▶ _WHAT YOU WILL DO_
Write out the stretch of lines below that begins at the line with "bmesh.ops.create_grid(bm, x_segments=16, y_segments=12, size=1)" and ends at the line with "verts=[g for g", including both, exactly as given and nothing more.

── DATA SHOWN ──

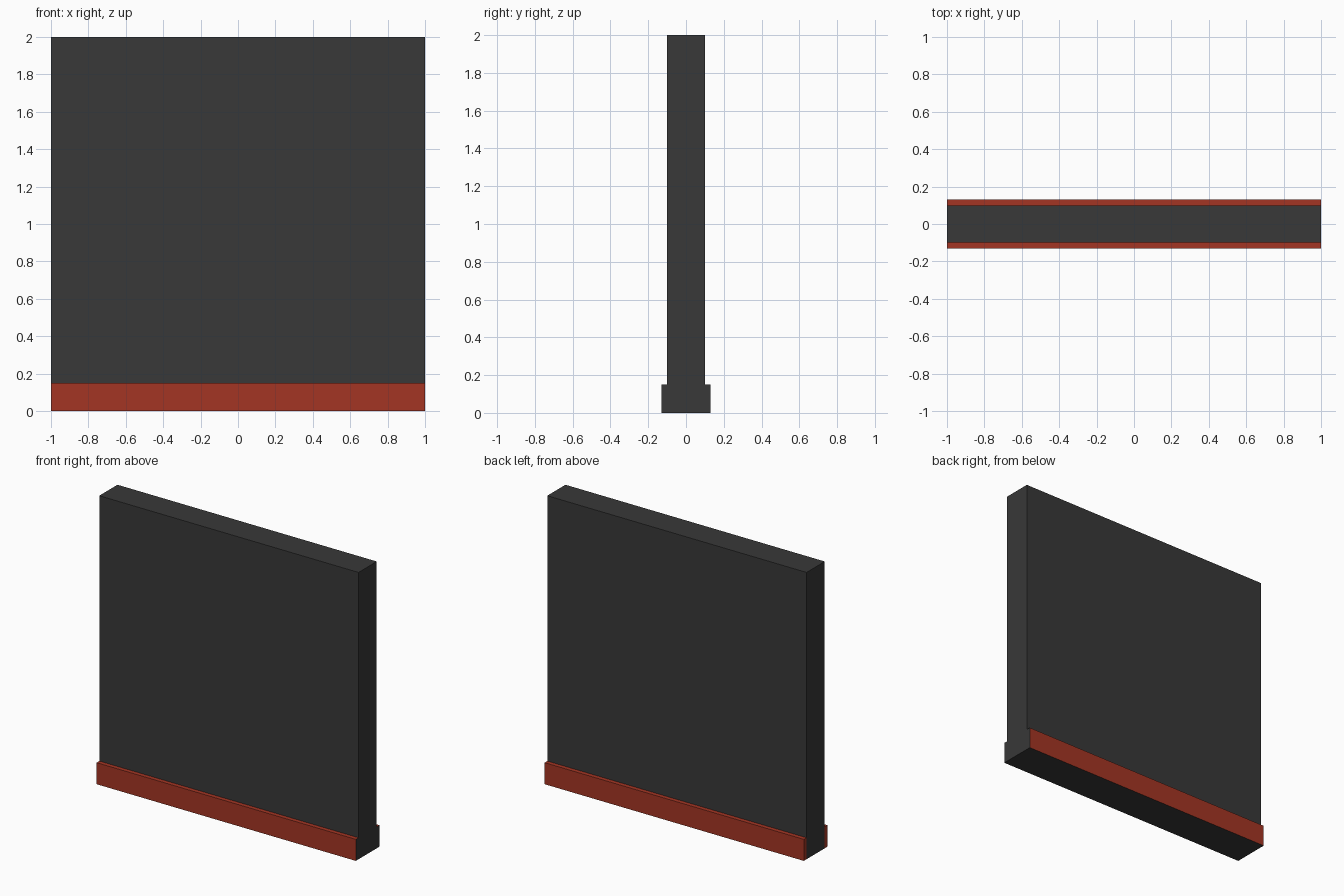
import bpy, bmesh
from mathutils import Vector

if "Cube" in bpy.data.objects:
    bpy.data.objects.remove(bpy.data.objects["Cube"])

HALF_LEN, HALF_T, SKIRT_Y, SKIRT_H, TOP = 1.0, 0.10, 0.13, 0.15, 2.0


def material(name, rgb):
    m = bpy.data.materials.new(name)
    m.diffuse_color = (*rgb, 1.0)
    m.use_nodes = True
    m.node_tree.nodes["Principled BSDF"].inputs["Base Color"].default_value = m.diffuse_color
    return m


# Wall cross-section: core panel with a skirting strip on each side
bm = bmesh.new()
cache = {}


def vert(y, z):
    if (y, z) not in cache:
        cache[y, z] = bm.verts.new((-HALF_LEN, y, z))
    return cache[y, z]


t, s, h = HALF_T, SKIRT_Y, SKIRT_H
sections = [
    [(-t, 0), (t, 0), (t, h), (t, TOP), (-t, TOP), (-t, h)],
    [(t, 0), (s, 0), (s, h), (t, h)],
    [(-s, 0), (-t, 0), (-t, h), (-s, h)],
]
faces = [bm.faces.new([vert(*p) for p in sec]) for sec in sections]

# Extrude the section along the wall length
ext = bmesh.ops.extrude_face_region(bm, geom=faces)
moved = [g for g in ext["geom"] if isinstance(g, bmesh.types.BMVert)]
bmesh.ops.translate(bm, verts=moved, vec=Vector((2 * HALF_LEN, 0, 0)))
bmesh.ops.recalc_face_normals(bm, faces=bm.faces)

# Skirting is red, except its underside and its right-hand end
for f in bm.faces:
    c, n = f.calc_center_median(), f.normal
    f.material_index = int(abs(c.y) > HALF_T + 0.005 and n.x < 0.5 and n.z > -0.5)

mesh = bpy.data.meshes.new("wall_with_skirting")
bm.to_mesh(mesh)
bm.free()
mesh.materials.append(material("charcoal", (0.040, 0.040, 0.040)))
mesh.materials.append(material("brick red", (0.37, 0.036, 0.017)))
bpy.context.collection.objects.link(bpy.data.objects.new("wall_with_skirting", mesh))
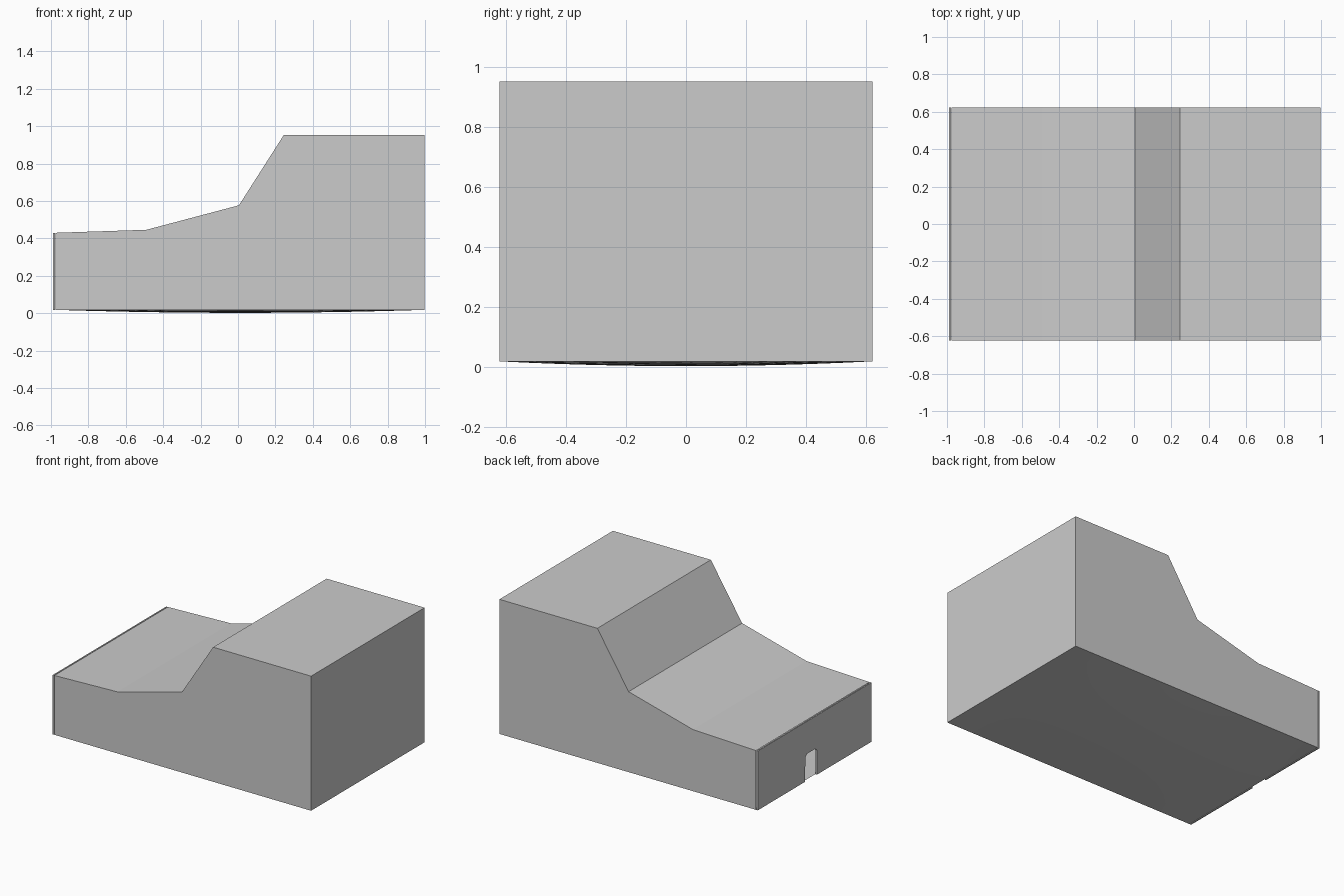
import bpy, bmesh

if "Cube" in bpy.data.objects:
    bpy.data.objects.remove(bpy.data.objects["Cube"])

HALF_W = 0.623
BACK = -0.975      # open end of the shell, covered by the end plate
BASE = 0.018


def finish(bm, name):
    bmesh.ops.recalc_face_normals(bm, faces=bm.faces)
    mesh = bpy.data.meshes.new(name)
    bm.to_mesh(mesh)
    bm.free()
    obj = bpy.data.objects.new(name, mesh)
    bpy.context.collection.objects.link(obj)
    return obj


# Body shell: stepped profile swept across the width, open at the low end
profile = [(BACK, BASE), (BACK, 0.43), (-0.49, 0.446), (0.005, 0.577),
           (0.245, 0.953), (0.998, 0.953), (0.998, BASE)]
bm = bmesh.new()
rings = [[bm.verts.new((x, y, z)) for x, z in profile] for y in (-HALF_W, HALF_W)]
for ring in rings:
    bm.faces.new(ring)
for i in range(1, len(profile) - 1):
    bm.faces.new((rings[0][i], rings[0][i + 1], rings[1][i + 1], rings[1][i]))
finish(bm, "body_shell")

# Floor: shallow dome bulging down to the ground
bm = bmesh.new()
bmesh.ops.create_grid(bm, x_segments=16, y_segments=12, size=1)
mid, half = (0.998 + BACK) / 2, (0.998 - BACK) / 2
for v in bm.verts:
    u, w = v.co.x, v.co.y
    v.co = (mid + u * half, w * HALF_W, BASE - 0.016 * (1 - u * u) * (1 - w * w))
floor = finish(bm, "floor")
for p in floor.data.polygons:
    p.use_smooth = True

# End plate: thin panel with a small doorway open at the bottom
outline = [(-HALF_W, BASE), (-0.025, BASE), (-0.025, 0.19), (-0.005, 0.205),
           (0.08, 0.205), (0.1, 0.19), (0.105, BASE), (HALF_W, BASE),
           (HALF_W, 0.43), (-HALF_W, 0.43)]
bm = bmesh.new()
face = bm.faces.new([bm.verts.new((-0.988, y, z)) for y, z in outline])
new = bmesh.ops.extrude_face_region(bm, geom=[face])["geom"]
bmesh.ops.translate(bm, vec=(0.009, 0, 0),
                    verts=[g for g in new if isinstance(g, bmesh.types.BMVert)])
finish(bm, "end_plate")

───

▶ _ANSWER TO THIS PROBLEM_
bmesh.ops.create_grid(bm, x_segments=16, y_segments=12, size=1)
mid, half = (0.998 + BACK) / 2, (0.998 - BACK) / 2
for v in bm.verts:
    u, w = v.co.x, v.co.y
    v.co = (mid + u * half, w * HALF_W, BASE - 0.016 * (1 - u * u) * (1 - w * w))
floor = finish(bm, "floor")
for p in floor.data.polygons:
    p.use_smooth = True

# End plate: thin panel with a small doorway open at the bottom
outline = [(-HALF_W, BASE), (-0.025, BASE), (-0.025, 0.19), (-0.005, 0.205),
           (0.08, 0.205), (0.1, 0.19), (0.105, BASE), (HALF_W, BASE),
           (HALF_W, 0.43), (-HALF_W, 0.43)]
bm = bmesh.new()
face = bm.faces.new([bm.verts.new((-0.988, y, z)) for y, z in outline])
new = bmesh.ops.extrude_face_region(bm, geom=[face])["geom"]
bmesh.ops.translate(bm, vec=(0.009, 0, 0),
                    verts=[g for g in new if isinstance(g, bmesh.types.BMVert)])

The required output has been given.